#### Instructions for the task:
In the data below, the answer is the run of lines from the line containing "(0.37, 0.51, 0.48))" through the line containing "faces = [(a", both included; print it exactly and nothing else.

#### Input:

####

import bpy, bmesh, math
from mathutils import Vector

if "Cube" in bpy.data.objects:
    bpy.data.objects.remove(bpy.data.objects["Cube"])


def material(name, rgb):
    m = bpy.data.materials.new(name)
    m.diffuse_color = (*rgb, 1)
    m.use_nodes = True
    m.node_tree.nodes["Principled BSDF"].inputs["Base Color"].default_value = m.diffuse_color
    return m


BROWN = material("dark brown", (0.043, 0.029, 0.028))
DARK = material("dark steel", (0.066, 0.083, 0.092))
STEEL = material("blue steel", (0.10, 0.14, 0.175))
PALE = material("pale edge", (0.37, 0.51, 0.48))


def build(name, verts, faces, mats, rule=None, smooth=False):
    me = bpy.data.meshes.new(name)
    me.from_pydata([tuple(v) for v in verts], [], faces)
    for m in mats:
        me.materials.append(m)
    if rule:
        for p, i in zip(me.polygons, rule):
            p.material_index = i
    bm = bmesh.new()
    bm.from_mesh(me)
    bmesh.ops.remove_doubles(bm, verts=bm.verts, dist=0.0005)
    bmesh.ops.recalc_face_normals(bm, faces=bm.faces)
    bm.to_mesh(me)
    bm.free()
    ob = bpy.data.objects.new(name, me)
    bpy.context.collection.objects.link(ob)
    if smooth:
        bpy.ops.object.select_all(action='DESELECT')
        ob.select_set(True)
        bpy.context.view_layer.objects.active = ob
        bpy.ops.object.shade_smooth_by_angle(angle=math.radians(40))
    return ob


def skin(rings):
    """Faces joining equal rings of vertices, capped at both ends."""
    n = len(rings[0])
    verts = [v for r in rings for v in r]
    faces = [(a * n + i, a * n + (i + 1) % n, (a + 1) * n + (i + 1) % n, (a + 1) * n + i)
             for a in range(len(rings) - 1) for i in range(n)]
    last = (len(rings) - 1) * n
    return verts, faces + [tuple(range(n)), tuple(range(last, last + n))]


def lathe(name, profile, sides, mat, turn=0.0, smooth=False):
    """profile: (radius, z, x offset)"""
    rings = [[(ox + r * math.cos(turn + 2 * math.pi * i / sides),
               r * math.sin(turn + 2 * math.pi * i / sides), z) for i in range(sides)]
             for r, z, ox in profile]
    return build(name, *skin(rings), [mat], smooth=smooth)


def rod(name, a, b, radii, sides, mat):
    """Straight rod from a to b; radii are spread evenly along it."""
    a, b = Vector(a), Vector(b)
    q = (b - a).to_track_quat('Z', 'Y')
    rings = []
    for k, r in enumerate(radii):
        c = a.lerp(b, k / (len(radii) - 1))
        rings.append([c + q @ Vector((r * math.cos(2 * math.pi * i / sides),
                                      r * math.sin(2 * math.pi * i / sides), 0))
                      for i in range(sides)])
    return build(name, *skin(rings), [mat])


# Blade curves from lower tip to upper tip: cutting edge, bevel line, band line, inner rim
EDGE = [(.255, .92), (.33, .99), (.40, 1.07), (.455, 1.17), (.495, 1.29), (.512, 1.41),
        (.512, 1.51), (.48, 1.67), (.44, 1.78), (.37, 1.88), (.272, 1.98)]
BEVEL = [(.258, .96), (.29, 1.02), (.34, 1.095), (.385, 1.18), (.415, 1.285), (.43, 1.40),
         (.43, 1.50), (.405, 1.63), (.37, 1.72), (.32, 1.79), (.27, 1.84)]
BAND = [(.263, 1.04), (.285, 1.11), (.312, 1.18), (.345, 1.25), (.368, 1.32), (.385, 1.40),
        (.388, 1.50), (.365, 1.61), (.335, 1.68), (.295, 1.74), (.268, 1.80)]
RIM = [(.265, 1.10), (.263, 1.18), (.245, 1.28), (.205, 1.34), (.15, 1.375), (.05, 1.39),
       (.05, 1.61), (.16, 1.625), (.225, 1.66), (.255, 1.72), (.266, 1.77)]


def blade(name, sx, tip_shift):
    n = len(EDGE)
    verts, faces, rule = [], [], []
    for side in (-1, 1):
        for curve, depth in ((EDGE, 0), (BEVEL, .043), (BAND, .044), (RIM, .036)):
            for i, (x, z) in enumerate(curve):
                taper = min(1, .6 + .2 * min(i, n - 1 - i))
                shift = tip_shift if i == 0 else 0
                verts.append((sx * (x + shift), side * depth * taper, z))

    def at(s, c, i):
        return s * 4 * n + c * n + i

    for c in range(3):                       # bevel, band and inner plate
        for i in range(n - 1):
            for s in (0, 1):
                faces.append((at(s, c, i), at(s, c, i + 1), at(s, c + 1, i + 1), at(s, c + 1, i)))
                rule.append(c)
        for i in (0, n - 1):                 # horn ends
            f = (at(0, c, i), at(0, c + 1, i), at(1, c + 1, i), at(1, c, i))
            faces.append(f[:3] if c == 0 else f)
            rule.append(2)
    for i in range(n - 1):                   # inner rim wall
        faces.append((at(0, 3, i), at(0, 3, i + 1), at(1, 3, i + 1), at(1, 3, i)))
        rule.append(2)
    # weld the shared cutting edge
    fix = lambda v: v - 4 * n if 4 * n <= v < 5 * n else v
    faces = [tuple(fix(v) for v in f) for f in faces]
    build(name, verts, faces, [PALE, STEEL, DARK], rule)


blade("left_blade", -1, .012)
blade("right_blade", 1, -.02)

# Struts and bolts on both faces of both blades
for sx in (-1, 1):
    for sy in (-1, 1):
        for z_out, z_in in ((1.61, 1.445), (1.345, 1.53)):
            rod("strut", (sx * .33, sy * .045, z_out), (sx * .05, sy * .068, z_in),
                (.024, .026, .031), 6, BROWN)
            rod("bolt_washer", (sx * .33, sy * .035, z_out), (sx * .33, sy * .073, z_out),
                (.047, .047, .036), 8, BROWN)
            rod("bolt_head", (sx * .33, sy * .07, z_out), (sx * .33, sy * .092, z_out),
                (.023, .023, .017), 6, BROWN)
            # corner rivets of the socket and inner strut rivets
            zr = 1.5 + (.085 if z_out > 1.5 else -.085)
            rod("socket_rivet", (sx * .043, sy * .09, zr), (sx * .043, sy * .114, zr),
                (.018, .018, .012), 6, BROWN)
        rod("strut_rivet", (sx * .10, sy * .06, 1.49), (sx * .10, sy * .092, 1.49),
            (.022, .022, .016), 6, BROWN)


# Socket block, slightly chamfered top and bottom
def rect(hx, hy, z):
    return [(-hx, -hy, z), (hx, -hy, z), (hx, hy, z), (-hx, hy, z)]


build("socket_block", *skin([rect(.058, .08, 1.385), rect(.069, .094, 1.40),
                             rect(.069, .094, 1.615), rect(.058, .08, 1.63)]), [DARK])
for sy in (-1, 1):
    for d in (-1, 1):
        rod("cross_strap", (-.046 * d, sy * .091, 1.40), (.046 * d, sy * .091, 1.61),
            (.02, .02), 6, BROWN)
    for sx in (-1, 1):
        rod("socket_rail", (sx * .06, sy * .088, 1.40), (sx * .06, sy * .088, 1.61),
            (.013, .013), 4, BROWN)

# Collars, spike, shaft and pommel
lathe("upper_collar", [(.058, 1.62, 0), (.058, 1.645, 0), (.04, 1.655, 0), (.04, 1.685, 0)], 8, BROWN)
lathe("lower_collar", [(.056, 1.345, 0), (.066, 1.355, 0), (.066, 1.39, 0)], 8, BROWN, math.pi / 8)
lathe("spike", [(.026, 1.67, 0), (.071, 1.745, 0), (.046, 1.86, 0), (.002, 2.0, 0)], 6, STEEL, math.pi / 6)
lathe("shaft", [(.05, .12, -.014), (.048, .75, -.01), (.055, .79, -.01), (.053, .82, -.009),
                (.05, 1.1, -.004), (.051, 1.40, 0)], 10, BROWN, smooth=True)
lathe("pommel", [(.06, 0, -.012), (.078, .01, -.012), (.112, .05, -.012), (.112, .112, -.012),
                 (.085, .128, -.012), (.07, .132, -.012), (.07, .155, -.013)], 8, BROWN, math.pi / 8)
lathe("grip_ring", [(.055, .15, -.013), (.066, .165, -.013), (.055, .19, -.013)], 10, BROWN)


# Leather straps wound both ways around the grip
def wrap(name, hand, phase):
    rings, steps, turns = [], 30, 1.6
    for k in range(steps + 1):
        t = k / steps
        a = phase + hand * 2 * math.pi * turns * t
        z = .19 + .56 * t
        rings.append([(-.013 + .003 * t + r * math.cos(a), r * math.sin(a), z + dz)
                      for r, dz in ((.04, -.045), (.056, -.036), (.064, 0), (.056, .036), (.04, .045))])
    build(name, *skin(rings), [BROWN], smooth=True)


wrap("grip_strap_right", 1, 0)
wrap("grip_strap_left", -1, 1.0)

####

#### Response to the task:
PALE = material("pale edge", (0.37, 0.51, 0.48))


def build(name, verts, faces, mats, rule=None, smooth=False):
    me = bpy.data.meshes.new(name)
    me.from_pydata([tuple(v) for v in verts], [], faces)
    for m in mats:
        me.materials.append(m)
    if rule:
        for p, i in zip(me.polygons, rule):
            p.material_index = i
    bm = bmesh.new()
    bm.from_mesh(me)
    bmesh.ops.remove_doubles(bm, verts=bm.verts, dist=0.0005)
    bmesh.ops.recalc_face_normals(bm, faces=bm.faces)
    bm.to_mesh(me)
    bm.free()
    ob = bpy.data.objects.new(name, me)
    bpy.context.collection.objects.link(ob)
    if smooth:
        bpy.ops.object.select_all(action='DESELECT')
        ob.select_set(True)
        bpy.context.view_layer.objects.active = ob
        bpy.ops.object.shade_smooth_by_angle(angle=math.radians(40))
    return ob


def skin(rings):
    """Faces joining equal rings of vertices, capped at both ends."""
    n = len(rings[0])
    verts = [v for r in rings for v in r]
    faces = [(a * n + i, a * n + (i + 1) % n, (a + 1) * n + (i + 1) % n, (a + 1) * n + i)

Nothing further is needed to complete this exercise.